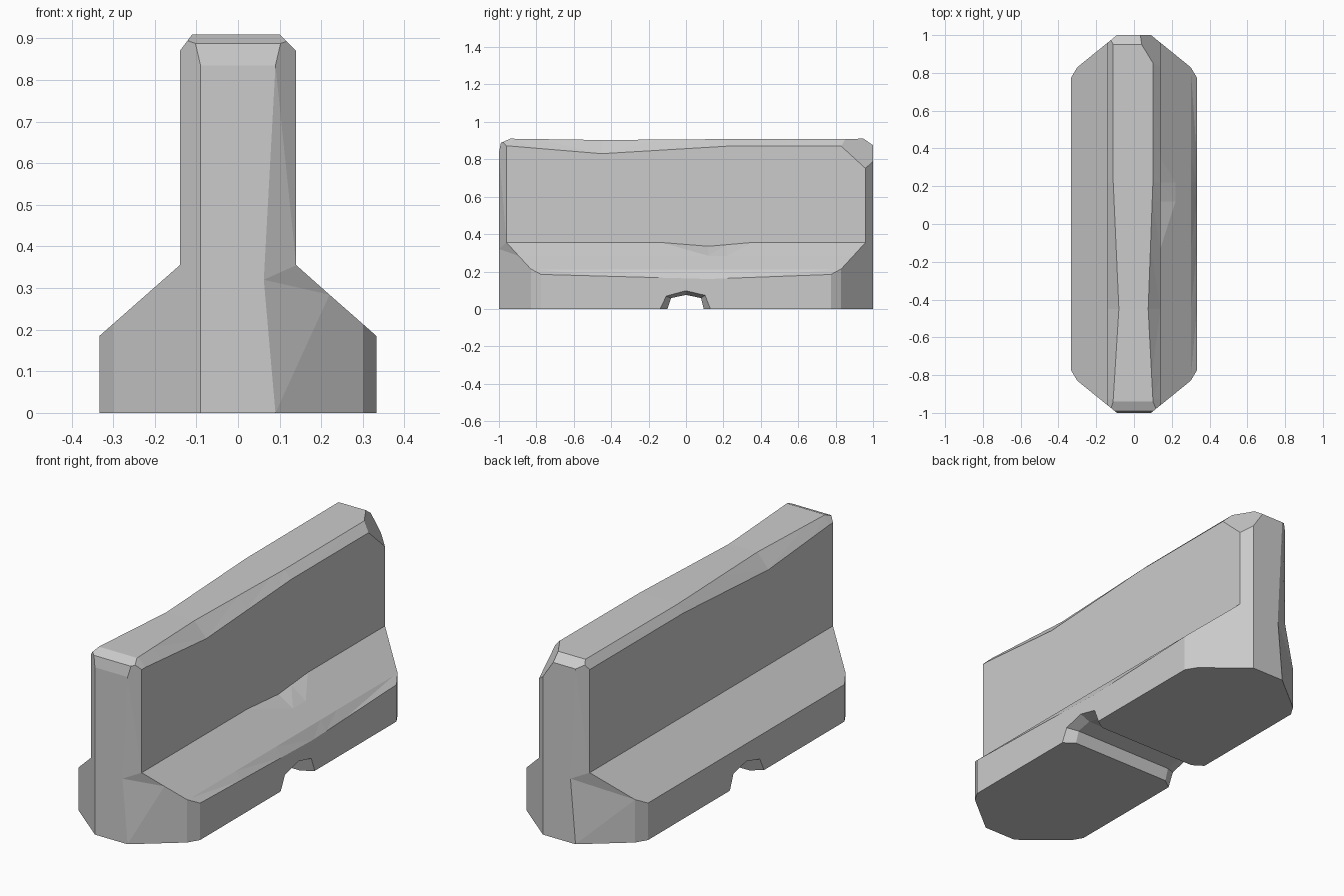
import bpy, bmesh
from mathutils import Vector

if "Cube" in bpy.data.objects:
    bpy.data.objects.remove(bpy.data.objects["Cube"])


def lerp(y, pts):
    """Piecewise linear value along the barrier."""
    for (a, va), (b, vb) in zip(pts, pts[1:]):
        if y <= b:
            return va + (vb - va) * (y - a) / (b - a)
    return pts[-1][1]


def loft(name, rings):
    """Closed solid through matching cross-sections."""
    bm = bmesh.new()
    vs = [[bm.verts.new(p) for p in r] for r in rings]
    n = len(vs[0])
    for a, b in zip(vs, vs[1:]):
        for i in range(n):
            j = (i + 1) % n
            bm.faces.new((a[i], a[j], b[j], b[i]))
    bm.faces.new(vs[0])
    bm.faces.new(vs[-1])
    bmesh.ops.recalc_face_normals(bm, faces=bm.faces)
    return bm


def to_object(bm, name):
    bmesh.ops.recalc_face_normals(bm, faces=bm.faces)
    me = bpy.data.meshes.new(name)
    bm.to_mesh(me)
    bm.free()
    ob = bpy.data.objects.new(name, me)
    bpy.context.collection.objects.link(ob)
    return ob


def cut(bm, co, no):
    """Slice off everything on the normal side and cap it."""
    geom = bm.verts[:] + bm.edges[:] + bm.faces[:]
    bmesh.ops.bisect_plane(bm, geom=geom, dist=1e-5, plane_co=co,
                           plane_no=Vector(no).normalized(), clear_outer=True)
    edges = [e for e in bm.edges if e.is_boundary]
    if edges:
        bmesh.ops.edgeloop_fill(bm, edges=edges)
    bmesh.ops.recalc_face_normals(bm, faces=bm.faces)


# Stepped cross-section with worn edges along the length
def section(y):
    rim = lerp(y, [(-1, .87), (-.93, .87), (-.45, .83), (.22, .87), (1, .87)])
    right = lerp(y, [(-1, .10), (-.93, .10), (-.45, .075), (.22, .10), (1, .10)])
    left = lerp(y, [(-1, -.11), (-.93, -.11), (-.45, -.08), (.22, -.11), (1, -.11)])
    lip = lerp(y, [(-1, .185), (-.8, .185), (.12, .16), (.8, .185), (1, .185)])
    top = lerp(y, [(-1, .91), (-.93, .91), (-.45, .903), (.22, .908), (1, .91)])
    crease = lerp(y, [(-1, .355), (-.13, .355), (.12, .335), (.35, .355), (1, .355)])
    pts = [(.333, 0), (.333, lip), (.302, .212), (.22, .284), (.14, crease),
           (.14, rim), (right, top), (left, top), (-.14, rim),
           (-.14, .355), (-.333, .185), (-.333, 0)]
    return [(x, y, z) for x, z in pts]


bm = loft("barrier", [section(y) for y in (-1, -.93, -.8, -.45, -.13, .12, .22, .35, .8, 1)])
bmesh.ops.triangulate(bm, faces=[f for f in bm.faces if len(f.verts) == 4],
                      quad_method='LONG_EDGE')

# Bevelled vertical corners
for sx in (1, -1):
    for sy in (1, -1):
        cut(bm, (.30 * sx, .83 * sy, 0), (.17 * sx, .21 * sy, 0))
        cut(bm, (.333 * sx, .775 * sy, 0), (.055 * sx, .033 * sy, 0))

# Top end bevels and the chipped rear corner
cut(bm, (0, -1, .835), (0, -.053, .01))
cut(bm, (0, -.99, .888), (0, -.022, .05))
cut(bm, (0, 1, .875), (0, .035, .05))
cut(bm, (.14, .83, .87), (.0163, .0099, .0108))

bmesh.ops.dissolve_limit(bm, angle_limit=.004, verts=bm.verts, edges=bm.edges)

# Worn kink in two opposite end edges
for s in (1, -1):
    for e in list(bm.edges):
        a, b = e.verts
        if all(abs(v.co.y + s) < .003 and abs(v.co.x - .09 * s) < .006 for v in (a, b)) \
                and abs(a.co.z - b.co.z) > .4:
            lo = a if a.co.z < b.co.z else b
            t = (.32 - lo.co.z) / e.calc_length()
            v = bmesh.ops.bisect_edges(bm, edges=[e], cuts=1,
                                       edge_percents={e: t if lo == a else 1 - t})
            for g in v["geom_split"]:
                if isinstance(g, bmesh.types.BMVert):
                    g.co = (.062 * s, -s, .32)
            break
bmesh.ops.triangulate(bm, faces=bm.faces)
barrier = to_object(bm, "concrete_barrier")

# Drain channel, flared at both mouths
wide = [(-.145, -.002), (-.11, .07), (0, .10), (.105, .075), (.135, -.002)]
narrow = [(-.10, -.002), (-.08, .058), (0, .075), (.08, .058), (.095, -.002)]


def mouth(x, pts):
    return [(x, pts[0][0], -.05)] + [(x, y, z) for y, z in pts] + [(x, pts[-1][0], -.05)]


cutter = to_object(loft("c", [mouth(-.34, wide), mouth(-.28, narrow),
                              mouth(.28, narrow), mouth(.34, wide)]), "channel_cutter")
cutter.hide_render = True
mod = barrier.modifiers.new("channel", 'BOOLEAN')
mod.operation = 'DIFFERENCE'
mod.solver = 'EXACT'
mod.object = cutter
bpy.context.view_layer.objects.active = barrier
barrier.select_set(True)
bpy.ops.object.modifier_apply(modifier=mod.name)
bpy.data.objects.remove(cutter)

● Task description: Pictures excluded, repeat exactly the lines from the top of the material through the line with "-.11), (1, -.11)])", including both of those lines.

● Answer to the exercise:
import bpy, bmesh
from mathutils import Vector

if "Cube" in bpy.data.objects:
    bpy.data.objects.remove(bpy.data.objects["Cube"])


def lerp(y, pts):
    """Piecewise linear value along the barrier."""
    for (a, va), (b, vb) in zip(pts, pts[1:]):
        if y <= b:
            return va + (vb - va) * (y - a) / (b - a)
    return pts[-1][1]


def loft(name, rings):
    """Closed solid through matching cross-sections."""
    bm = bmesh.new()
    vs = [[bm.verts.new(p) for p in r] for r in rings]
    n = len(vs[0])
    for a, b in zip(vs, vs[1:]):
        for i in range(n):
            j = (i + 1) % n
            bm.faces.new((a[i], a[j], b[j], b[i]))
    bm.faces.new(vs[0])
    bm.faces.new(vs[-1])
    bmesh.ops.recalc_face_normals(bm, faces=bm.faces)
    return bm


def to_object(bm, name):
    bmesh.ops.recalc_face_normals(bm, faces=bm.faces)
    me = bpy.data.meshes.new(name)
    bm.to_mesh(me)
    bm.free()
    ob = bpy.data.objects.new(name, me)
    bpy.context.collection.objects.link(ob)
    return ob


def cut(bm, co, no):
    """Slice off everything on the normal side and cap it."""
    geom = bm.verts[:] + bm.edges[:] + bm.faces[:]
    bmesh.ops.bisect_plane(bm, geom=geom, dist=1e-5, plane_co=co,
                           plane_no=Vector(no).normalized(), clear_outer=True)
    edges = [e for e in bm.edges if e.is_boundary]
    if edges:
        bmesh.ops.edgeloop_fill(bm, edges=edges)
    bmesh.ops.recalc_face_normals(bm, faces=bm.faces)


# Stepped cross-section with worn edges along the length
def section(y):
    rim = lerp(y, [(-1, .87), (-.93, .87), (-.45, .83), (.22, .87), (1, .87)])
    right = lerp(y, [(-1, .10), (-.93, .10), (-.45, .075), (.22, .10), (1, .10)])
    left = lerp(y, [(-1, -.11), (-.93, -.11), (-.45, -.08), (.22, -.11), (1, -.11)])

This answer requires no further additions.